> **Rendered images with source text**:
*** Begin section ***

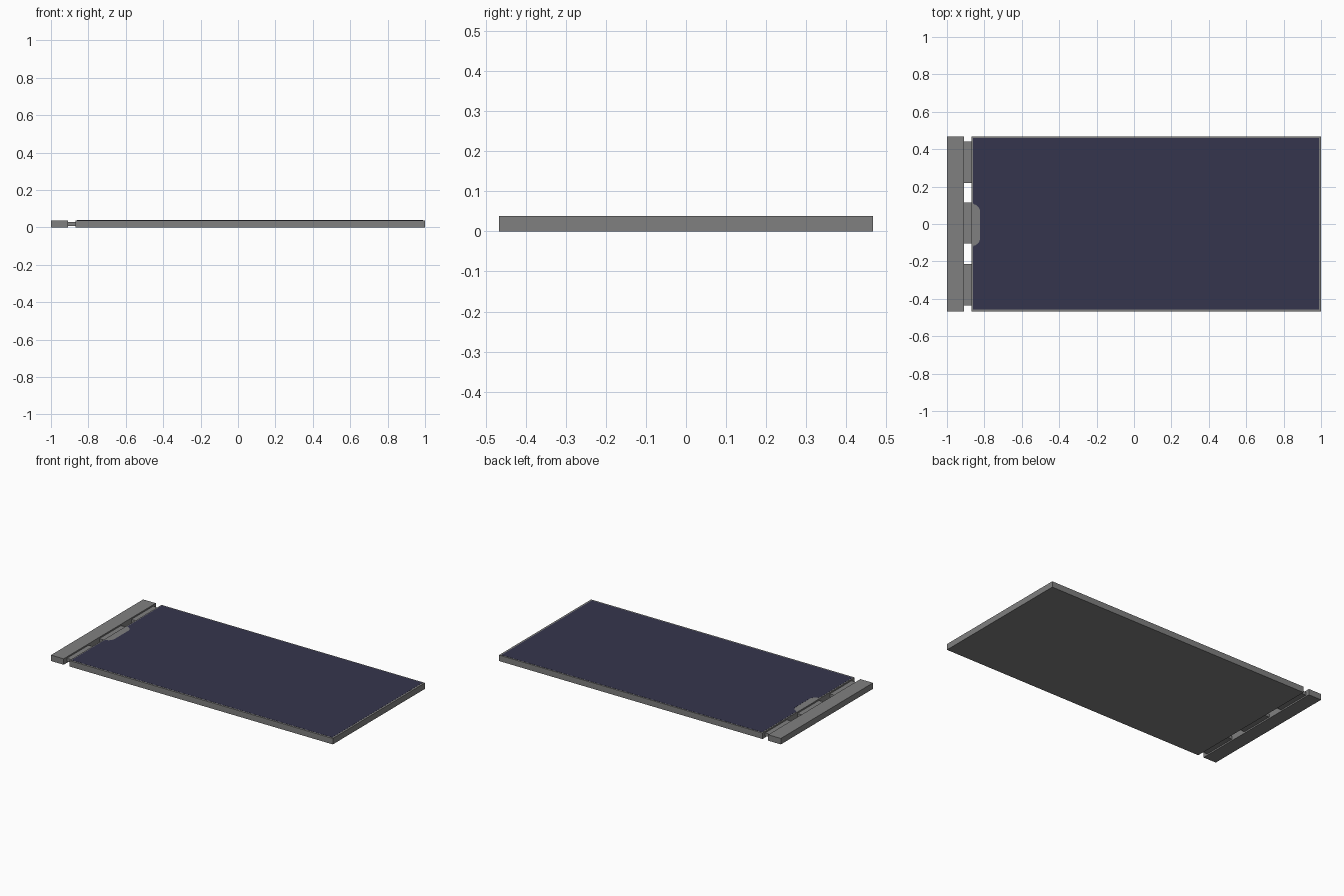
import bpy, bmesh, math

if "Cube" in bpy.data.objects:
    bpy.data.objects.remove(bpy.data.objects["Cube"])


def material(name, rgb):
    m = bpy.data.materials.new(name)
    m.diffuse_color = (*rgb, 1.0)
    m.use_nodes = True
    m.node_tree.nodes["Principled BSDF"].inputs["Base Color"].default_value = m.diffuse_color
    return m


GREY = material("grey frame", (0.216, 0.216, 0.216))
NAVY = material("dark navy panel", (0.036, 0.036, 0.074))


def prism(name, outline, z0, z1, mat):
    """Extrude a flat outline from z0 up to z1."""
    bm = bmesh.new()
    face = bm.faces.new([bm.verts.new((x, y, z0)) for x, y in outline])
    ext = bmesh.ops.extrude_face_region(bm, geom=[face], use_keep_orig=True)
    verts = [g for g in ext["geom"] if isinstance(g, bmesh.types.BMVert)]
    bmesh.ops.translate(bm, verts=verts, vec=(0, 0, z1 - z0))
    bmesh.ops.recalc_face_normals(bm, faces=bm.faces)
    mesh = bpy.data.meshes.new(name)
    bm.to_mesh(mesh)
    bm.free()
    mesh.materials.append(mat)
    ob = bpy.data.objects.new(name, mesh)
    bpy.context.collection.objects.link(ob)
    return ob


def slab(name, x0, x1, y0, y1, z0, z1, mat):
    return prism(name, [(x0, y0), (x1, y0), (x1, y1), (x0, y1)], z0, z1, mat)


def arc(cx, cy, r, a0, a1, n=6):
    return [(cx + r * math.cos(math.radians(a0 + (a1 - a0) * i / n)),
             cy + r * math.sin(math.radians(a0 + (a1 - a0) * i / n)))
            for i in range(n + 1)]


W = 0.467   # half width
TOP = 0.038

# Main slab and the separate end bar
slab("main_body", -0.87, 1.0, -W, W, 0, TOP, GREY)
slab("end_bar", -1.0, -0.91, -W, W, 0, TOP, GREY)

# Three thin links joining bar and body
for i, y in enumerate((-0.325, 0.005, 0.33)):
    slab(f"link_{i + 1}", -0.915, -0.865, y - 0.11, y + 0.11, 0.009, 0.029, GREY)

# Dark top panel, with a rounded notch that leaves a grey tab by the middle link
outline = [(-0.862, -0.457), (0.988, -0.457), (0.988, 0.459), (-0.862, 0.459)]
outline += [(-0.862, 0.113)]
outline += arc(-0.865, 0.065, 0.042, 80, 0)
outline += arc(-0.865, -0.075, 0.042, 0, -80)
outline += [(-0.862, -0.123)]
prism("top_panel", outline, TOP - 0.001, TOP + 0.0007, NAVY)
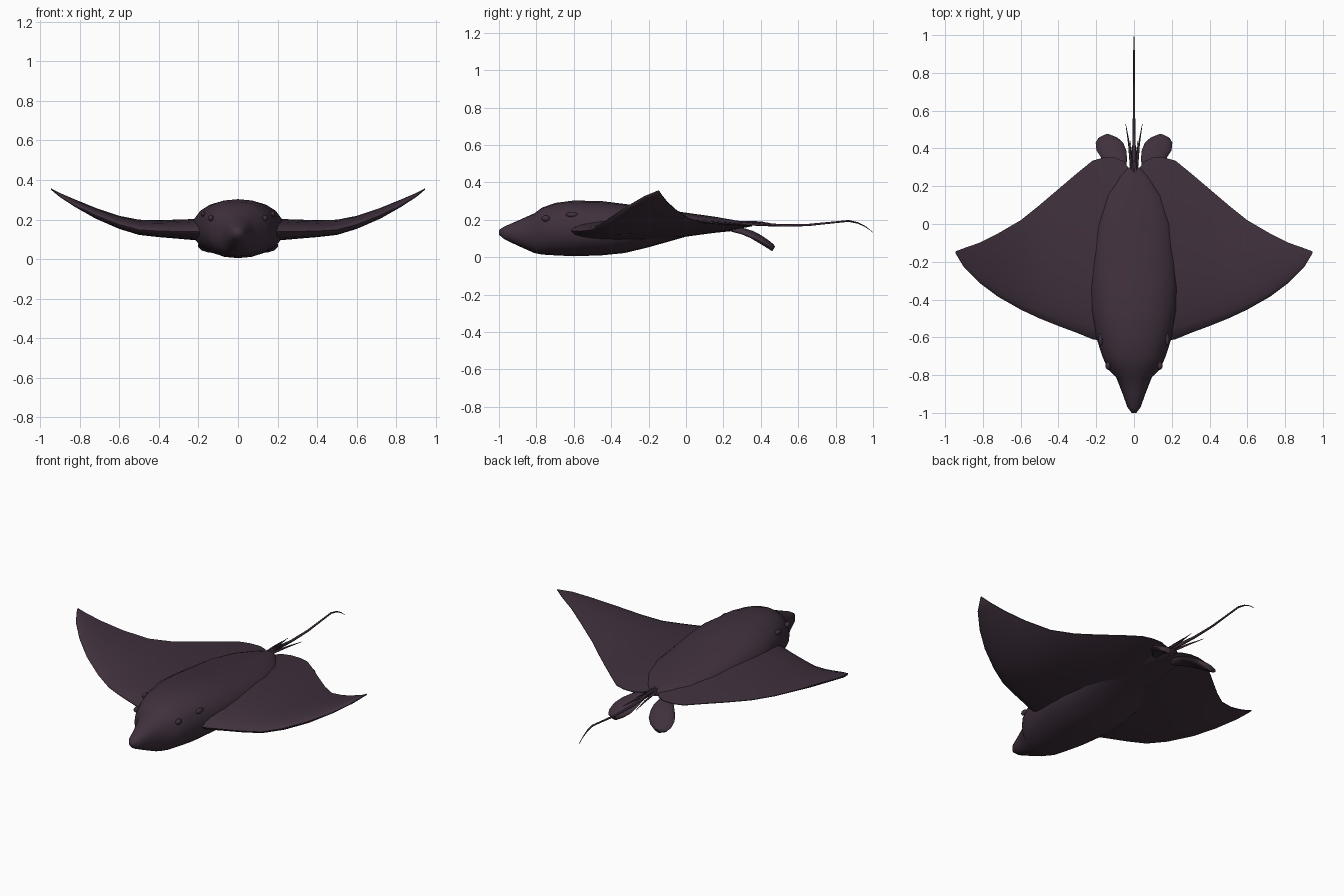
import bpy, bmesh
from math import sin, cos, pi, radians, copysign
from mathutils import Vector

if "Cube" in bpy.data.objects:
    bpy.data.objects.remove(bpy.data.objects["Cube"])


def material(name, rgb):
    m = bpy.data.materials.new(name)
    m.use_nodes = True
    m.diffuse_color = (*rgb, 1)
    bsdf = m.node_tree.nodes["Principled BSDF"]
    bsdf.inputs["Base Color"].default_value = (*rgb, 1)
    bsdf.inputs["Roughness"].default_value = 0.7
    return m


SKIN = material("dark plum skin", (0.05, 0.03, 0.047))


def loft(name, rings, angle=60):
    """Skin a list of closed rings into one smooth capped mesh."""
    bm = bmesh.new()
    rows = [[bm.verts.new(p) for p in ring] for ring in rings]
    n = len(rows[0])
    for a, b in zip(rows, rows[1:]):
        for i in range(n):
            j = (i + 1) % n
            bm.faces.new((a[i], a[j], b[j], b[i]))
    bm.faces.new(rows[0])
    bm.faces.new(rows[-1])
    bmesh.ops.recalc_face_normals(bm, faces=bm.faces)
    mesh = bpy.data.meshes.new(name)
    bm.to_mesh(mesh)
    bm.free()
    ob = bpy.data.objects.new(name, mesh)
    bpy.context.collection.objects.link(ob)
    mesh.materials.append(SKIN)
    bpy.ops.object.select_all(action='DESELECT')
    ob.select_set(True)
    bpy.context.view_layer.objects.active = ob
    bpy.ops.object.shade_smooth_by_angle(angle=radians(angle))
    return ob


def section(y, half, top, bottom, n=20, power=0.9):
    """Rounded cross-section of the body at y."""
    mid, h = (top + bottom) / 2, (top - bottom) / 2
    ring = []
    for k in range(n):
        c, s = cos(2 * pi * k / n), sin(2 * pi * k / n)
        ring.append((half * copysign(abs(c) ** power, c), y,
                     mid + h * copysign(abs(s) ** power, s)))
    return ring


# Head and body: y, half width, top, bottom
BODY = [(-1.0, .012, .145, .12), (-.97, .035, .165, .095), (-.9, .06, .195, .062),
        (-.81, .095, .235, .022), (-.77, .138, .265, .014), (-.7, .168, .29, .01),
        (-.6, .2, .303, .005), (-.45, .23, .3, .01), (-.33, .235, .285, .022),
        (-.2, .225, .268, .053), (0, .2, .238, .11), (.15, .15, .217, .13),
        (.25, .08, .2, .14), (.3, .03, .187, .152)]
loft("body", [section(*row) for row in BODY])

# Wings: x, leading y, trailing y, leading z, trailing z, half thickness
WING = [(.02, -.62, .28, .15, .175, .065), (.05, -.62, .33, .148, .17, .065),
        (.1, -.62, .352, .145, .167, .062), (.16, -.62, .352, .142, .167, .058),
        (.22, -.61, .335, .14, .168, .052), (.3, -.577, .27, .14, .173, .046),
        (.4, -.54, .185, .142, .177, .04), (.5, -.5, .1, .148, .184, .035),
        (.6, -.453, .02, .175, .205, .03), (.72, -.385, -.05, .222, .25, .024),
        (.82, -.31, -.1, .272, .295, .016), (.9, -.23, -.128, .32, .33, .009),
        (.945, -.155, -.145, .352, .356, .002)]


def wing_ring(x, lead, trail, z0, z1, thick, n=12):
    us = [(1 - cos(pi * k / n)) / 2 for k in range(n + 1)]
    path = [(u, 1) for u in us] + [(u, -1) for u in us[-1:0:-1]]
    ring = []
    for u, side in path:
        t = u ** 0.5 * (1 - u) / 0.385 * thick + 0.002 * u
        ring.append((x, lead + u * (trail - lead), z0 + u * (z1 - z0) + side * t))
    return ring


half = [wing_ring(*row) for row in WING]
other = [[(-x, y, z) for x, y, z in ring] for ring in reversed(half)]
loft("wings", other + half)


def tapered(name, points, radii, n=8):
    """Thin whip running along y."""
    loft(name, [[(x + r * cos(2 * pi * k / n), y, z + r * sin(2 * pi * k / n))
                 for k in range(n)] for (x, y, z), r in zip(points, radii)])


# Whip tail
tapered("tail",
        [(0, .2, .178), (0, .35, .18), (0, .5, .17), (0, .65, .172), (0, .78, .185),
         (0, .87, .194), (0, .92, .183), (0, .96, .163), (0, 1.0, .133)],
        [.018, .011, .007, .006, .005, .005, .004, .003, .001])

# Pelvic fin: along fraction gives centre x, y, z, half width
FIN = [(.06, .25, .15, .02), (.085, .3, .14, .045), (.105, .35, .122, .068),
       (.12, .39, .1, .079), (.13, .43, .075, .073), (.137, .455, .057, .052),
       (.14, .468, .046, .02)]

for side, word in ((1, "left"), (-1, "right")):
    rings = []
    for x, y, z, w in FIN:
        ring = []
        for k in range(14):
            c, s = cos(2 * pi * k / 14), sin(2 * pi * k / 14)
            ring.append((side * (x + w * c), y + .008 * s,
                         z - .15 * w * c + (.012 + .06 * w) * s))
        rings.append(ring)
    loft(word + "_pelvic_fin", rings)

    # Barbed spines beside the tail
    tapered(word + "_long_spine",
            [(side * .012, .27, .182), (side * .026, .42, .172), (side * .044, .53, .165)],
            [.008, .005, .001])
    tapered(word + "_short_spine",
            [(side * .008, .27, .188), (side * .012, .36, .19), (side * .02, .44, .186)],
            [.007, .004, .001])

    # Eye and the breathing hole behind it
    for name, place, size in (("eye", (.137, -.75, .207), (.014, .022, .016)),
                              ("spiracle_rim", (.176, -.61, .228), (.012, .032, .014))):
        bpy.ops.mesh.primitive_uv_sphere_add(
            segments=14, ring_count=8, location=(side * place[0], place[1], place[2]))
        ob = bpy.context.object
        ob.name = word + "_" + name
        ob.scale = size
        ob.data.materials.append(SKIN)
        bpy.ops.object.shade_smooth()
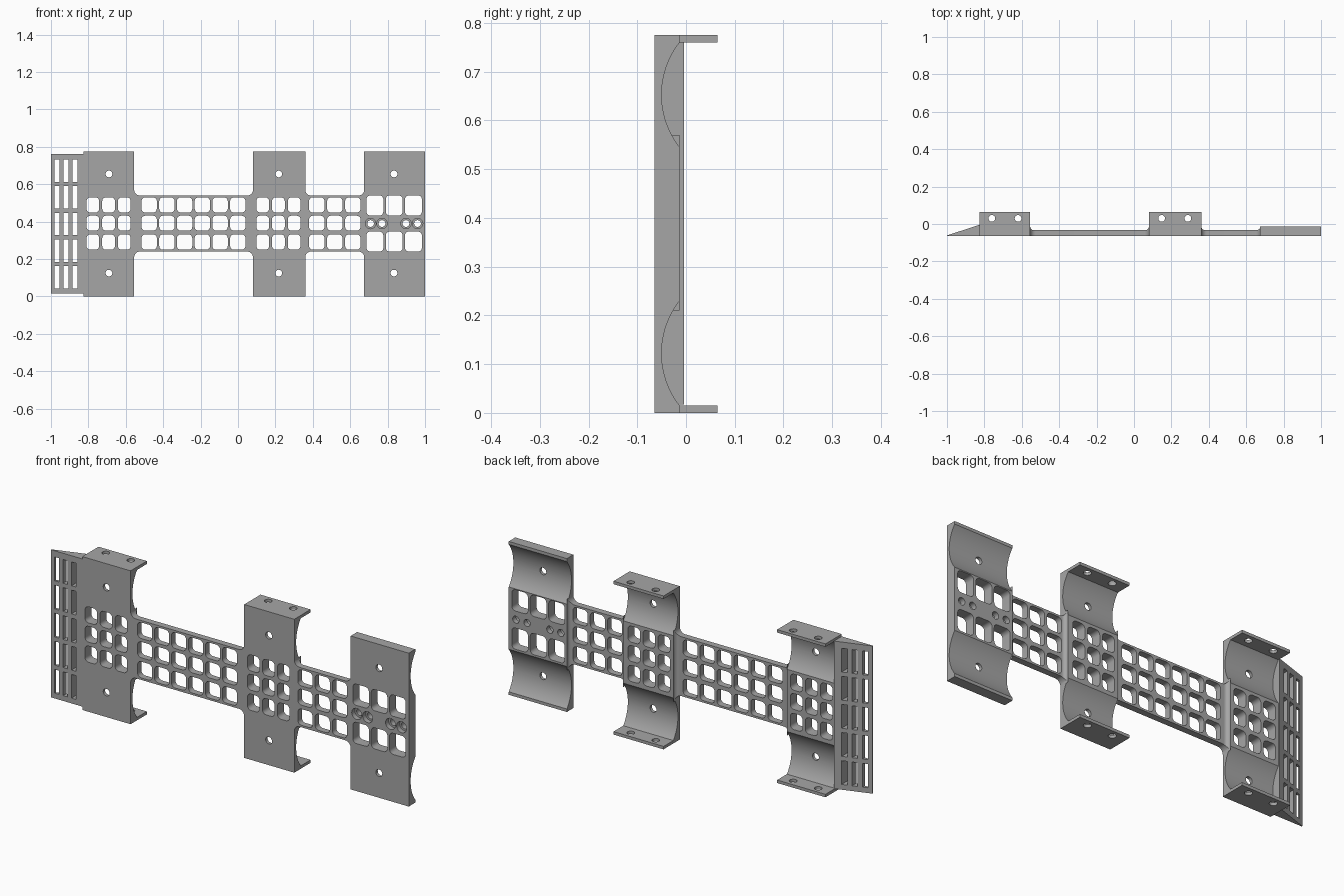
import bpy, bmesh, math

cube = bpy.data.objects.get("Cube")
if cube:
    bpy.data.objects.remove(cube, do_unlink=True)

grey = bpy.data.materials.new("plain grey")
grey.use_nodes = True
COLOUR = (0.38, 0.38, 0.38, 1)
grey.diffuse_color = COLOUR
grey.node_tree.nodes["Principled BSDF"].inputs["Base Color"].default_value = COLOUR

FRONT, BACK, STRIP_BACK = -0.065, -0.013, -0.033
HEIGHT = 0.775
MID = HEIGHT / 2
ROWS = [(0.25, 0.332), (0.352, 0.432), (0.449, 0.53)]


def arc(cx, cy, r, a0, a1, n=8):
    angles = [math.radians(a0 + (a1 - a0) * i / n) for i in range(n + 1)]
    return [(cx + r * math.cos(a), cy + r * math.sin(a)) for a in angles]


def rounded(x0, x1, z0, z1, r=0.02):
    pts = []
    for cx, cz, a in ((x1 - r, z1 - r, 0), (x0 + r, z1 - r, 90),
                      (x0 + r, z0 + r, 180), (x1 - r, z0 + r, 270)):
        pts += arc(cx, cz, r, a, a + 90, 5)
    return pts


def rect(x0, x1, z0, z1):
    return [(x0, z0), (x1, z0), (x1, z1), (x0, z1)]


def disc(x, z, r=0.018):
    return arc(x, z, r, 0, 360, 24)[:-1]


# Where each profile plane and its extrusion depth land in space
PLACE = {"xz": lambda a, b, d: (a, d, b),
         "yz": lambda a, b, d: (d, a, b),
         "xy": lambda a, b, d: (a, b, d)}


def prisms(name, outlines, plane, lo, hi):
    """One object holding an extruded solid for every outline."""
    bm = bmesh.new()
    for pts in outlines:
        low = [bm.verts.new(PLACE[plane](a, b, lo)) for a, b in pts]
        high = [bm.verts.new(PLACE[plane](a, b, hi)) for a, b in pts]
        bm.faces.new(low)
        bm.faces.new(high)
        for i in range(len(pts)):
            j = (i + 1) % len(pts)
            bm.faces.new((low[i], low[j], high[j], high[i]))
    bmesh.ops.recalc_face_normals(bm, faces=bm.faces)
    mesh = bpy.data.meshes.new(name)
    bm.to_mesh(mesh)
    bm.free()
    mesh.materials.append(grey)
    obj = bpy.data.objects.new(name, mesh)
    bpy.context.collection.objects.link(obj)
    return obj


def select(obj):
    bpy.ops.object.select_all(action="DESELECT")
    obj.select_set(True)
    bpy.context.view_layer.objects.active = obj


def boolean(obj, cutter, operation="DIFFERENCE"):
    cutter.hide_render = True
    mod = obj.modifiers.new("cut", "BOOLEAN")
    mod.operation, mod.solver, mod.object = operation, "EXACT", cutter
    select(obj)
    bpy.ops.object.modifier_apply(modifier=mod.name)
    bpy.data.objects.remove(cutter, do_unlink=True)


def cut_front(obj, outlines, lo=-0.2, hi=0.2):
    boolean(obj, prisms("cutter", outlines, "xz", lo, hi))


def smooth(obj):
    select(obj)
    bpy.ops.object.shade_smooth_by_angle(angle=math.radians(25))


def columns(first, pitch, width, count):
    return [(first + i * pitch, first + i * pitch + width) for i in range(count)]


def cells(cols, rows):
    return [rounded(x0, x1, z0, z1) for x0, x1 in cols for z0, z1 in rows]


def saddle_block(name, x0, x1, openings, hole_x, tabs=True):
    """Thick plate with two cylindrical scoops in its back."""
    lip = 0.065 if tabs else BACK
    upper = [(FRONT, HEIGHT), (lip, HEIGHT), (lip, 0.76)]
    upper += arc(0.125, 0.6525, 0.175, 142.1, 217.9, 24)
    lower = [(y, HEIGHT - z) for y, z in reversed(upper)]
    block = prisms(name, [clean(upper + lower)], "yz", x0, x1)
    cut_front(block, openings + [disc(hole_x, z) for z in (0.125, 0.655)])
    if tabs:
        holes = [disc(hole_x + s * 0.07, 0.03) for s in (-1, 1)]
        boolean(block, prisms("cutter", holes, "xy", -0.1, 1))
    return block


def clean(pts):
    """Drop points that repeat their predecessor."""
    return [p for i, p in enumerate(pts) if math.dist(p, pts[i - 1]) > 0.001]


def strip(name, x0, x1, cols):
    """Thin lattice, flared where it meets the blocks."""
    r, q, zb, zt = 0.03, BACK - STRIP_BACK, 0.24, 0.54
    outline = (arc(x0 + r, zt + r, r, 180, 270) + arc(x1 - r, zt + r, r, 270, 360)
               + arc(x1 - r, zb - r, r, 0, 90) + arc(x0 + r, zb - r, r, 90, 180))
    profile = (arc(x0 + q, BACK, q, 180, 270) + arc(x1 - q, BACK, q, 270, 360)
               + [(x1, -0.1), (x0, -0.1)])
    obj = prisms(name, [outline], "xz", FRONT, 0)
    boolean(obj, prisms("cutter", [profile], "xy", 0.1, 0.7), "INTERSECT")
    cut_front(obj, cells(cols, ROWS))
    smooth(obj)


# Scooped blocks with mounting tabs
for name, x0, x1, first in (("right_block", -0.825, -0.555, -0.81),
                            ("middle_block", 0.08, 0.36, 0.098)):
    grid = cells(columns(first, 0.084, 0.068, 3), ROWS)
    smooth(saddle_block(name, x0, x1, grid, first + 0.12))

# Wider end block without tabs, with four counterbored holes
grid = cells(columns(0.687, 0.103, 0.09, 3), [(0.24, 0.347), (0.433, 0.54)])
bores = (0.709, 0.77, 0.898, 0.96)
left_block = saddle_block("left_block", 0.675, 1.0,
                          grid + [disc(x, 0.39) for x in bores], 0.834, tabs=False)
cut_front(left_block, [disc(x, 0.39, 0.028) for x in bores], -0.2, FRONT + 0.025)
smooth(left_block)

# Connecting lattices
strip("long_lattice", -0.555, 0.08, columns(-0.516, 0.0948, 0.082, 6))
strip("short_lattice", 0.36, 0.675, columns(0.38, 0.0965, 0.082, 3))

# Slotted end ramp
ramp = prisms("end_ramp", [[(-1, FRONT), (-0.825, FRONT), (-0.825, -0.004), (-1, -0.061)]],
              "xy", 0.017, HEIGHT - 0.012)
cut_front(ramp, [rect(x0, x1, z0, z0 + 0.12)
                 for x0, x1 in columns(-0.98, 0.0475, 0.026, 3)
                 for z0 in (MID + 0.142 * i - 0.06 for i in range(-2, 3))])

*** End section ***

> **About this exercise**: Give again, exactly as written above, every line from the one holding "return [(cx + r * math.cos(math.radians(a0" to the one holding "m.diffuse_color = (*rgb, 1)", with both ends kept and the pictures left out.

> **Task answer**:
    return [(cx + r * math.cos(math.radians(a0 + (a1 - a0) * i / n)),
             cy + r * math.sin(math.radians(a0 + (a1 - a0) * i / n)))
            for i in range(n + 1)]


W = 0.467   # half width
TOP = 0.038

# Main slab and the separate end bar
slab("main_body", -0.87, 1.0, -W, W, 0, TOP, GREY)
slab("end_bar", -1.0, -0.91, -W, W, 0, TOP, GREY)

# Three thin links joining bar and body
for i, y in enumerate((-0.325, 0.005, 0.33)):
    slab(f"link_{i + 1}", -0.915, -0.865, y - 0.11, y + 0.11, 0.009, 0.029, GREY)

# Dark top panel, with a rounded notch that leaves a grey tab by the middle link
outline = [(-0.862, -0.457), (0.988, -0.457), (0.988, 0.459), (-0.862, 0.459)]
outline += [(-0.862, 0.113)]
outline += arc(-0.865, 0.065, 0.042, 80, 0)
outline += arc(-0.865, -0.075, 0.042, 0, -80)
outline += [(-0.862, -0.123)]
prism("top_panel", outline, TOP - 0.001, TOP + 0.0007, NAVY)
import bpy, bmesh
from math import sin, cos, pi, radians, copysign
from mathutils import Vector

if "Cube" in bpy.data.objects:
    bpy.data.objects.remove(bpy.data.objects["Cube"])


def material(name, rgb):
    m = bpy.data.materials.new(name)
    m.use_nodes = True
    m.diffuse_color = (*rgb, 1)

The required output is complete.